Problem statement
Print nothing but the lines below starting at the line that holds "u = math.copysign(abs(c)" and ending at the line that holds "rings.append([p + q", including both, each exactly as written.

Supplied data
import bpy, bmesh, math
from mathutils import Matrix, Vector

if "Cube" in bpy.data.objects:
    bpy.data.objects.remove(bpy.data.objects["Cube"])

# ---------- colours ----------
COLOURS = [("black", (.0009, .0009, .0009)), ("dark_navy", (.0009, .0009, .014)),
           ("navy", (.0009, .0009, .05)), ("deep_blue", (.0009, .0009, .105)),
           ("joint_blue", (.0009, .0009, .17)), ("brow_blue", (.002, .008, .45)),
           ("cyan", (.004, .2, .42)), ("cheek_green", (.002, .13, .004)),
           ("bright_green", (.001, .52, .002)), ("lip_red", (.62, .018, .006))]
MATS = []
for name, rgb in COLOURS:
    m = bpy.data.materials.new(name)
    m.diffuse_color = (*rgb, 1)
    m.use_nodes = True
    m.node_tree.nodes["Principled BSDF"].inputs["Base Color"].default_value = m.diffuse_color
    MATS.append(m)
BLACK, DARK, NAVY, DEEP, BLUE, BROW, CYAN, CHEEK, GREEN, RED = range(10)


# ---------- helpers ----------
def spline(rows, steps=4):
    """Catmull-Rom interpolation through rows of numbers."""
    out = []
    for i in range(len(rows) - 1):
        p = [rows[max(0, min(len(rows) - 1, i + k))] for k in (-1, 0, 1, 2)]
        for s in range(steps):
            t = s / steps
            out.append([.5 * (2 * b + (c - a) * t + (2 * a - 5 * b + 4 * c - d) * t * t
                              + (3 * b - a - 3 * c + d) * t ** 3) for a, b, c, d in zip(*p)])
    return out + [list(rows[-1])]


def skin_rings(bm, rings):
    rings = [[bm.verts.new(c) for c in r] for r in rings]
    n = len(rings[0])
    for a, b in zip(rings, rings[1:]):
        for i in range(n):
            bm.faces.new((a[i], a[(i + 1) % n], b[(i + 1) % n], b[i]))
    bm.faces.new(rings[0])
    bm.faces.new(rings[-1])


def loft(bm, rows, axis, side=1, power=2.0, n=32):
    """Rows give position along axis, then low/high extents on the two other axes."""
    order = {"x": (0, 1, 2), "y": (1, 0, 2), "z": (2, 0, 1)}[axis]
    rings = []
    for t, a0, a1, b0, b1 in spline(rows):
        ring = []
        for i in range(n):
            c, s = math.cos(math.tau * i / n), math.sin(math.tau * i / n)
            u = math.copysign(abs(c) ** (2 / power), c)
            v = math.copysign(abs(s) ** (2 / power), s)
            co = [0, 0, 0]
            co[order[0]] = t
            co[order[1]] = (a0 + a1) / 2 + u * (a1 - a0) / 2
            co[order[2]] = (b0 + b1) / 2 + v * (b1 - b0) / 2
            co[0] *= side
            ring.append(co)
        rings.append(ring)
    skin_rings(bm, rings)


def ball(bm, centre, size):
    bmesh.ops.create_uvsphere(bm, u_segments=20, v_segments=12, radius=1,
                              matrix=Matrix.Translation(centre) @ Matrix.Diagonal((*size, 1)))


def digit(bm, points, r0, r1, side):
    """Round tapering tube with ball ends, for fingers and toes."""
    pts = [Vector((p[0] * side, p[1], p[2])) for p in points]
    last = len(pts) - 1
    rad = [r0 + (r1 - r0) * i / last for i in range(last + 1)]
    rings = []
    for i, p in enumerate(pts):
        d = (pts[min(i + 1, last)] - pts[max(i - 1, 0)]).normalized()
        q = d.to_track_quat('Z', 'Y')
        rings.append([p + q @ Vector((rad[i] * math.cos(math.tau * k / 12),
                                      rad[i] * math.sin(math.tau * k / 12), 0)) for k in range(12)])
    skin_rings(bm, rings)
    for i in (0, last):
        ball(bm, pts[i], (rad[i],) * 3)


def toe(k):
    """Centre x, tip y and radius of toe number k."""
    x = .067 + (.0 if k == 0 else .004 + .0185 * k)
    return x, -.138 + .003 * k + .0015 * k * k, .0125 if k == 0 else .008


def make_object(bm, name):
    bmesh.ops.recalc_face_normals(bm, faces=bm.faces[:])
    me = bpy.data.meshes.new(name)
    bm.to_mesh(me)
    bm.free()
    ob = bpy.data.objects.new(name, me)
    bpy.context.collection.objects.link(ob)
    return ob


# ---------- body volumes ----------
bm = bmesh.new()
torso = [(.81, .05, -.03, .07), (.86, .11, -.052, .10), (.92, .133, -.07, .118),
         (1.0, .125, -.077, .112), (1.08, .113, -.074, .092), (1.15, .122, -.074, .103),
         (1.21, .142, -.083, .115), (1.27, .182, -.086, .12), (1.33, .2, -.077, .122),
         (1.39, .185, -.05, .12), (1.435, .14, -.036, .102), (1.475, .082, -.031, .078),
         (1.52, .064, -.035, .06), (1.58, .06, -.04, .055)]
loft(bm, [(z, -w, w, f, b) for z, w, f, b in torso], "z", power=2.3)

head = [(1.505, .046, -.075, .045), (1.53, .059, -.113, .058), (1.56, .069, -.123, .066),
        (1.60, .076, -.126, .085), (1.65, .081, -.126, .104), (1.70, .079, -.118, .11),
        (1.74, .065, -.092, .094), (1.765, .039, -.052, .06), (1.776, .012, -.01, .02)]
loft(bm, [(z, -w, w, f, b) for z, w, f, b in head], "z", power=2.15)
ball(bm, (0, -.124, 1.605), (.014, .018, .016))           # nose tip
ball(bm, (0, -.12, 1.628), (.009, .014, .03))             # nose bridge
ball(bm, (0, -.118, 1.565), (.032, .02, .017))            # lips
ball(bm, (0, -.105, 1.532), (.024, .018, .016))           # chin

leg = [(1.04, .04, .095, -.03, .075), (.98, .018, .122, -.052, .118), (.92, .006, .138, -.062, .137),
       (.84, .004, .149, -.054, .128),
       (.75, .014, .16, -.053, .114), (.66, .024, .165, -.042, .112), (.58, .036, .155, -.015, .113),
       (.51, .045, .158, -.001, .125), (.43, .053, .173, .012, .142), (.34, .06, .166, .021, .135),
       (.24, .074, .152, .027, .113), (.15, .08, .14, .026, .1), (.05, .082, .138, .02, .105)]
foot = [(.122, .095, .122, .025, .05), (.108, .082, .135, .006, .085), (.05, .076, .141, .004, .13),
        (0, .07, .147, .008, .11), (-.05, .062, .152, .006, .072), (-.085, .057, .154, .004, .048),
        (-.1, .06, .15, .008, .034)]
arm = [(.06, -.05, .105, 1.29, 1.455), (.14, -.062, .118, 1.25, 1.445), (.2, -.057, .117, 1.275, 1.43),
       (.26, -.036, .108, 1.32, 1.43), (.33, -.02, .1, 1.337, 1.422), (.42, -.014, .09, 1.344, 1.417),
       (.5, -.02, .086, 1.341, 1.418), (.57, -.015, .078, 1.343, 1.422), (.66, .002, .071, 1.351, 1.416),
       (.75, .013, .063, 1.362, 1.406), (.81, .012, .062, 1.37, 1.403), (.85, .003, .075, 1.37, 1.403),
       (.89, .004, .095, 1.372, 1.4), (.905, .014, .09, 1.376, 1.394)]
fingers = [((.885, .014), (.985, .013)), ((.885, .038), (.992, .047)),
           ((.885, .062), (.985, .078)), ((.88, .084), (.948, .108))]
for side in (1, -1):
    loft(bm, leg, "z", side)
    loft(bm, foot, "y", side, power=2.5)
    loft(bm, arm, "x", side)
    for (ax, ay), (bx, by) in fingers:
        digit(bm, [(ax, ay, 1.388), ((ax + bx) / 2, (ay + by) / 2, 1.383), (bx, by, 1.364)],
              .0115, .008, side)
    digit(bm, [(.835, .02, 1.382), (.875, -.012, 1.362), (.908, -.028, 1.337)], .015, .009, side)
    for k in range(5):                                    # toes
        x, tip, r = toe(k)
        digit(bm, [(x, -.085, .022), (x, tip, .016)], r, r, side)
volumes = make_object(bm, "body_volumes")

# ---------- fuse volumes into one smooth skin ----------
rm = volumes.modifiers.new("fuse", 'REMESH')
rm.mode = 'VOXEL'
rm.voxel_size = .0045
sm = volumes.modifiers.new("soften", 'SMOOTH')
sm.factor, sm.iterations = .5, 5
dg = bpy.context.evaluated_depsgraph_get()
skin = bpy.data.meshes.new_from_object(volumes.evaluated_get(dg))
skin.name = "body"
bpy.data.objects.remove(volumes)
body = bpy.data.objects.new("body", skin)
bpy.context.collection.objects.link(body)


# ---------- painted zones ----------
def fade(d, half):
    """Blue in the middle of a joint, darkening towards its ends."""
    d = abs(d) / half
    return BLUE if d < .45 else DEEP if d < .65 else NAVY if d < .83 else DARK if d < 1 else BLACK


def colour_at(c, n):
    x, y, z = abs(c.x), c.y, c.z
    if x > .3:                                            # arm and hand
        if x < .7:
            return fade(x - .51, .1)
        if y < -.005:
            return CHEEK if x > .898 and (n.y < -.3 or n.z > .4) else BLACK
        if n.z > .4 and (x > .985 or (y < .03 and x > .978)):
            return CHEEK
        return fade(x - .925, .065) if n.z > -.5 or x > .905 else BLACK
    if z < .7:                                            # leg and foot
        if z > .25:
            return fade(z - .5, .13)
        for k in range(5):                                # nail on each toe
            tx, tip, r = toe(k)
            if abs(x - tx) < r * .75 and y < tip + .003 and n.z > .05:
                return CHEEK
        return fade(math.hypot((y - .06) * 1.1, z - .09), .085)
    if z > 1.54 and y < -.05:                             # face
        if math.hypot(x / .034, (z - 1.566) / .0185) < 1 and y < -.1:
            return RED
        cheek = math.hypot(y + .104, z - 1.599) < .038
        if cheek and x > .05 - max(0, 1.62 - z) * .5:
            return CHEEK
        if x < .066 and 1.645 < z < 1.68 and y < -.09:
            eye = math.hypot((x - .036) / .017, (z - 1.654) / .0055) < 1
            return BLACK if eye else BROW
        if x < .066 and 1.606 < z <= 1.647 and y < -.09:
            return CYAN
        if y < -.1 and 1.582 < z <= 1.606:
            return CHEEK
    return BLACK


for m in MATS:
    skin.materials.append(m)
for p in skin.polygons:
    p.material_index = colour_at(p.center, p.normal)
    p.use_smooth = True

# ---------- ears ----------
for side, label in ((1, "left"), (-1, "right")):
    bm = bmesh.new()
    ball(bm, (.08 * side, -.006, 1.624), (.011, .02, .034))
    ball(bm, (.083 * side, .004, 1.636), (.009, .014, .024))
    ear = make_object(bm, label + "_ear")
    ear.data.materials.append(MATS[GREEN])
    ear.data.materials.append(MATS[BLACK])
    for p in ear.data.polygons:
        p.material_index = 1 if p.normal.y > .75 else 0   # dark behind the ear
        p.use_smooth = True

Solution to the problem
            u = math.copysign(abs(c) ** (2 / power), c)
            v = math.copysign(abs(s) ** (2 / power), s)
            co = [0, 0, 0]
            co[order[0]] = t
            co[order[1]] = (a0 + a1) / 2 + u * (a1 - a0) / 2
            co[order[2]] = (b0 + b1) / 2 + v * (b1 - b0) / 2
            co[0] *= side
            ring.append(co)
        rings.append(ring)
    skin_rings(bm, rings)


def ball(bm, centre, size):
    bmesh.ops.create_uvsphere(bm, u_segments=20, v_segments=12, radius=1,
                              matrix=Matrix.Translation(centre) @ Matrix.Diagonal((*size, 1)))


def digit(bm, points, r0, r1, side):
    """Round tapering tube with ball ends, for fingers and toes."""
    pts = [Vector((p[0] * side, p[1], p[2])) for p in points]
    last = len(pts) - 1
    rad = [r0 + (r1 - r0) * i / last for i in range(last + 1)]
    rings = []
    for i, p in enumerate(pts):
        d = (pts[min(i + 1, last)] - pts[max(i - 1, 0)]).normalized()
        q = d.to_track_quat('Z', 'Y')
        rings.append([p + q @ Vector((rad[i] * math.cos(math.tau * k / 12),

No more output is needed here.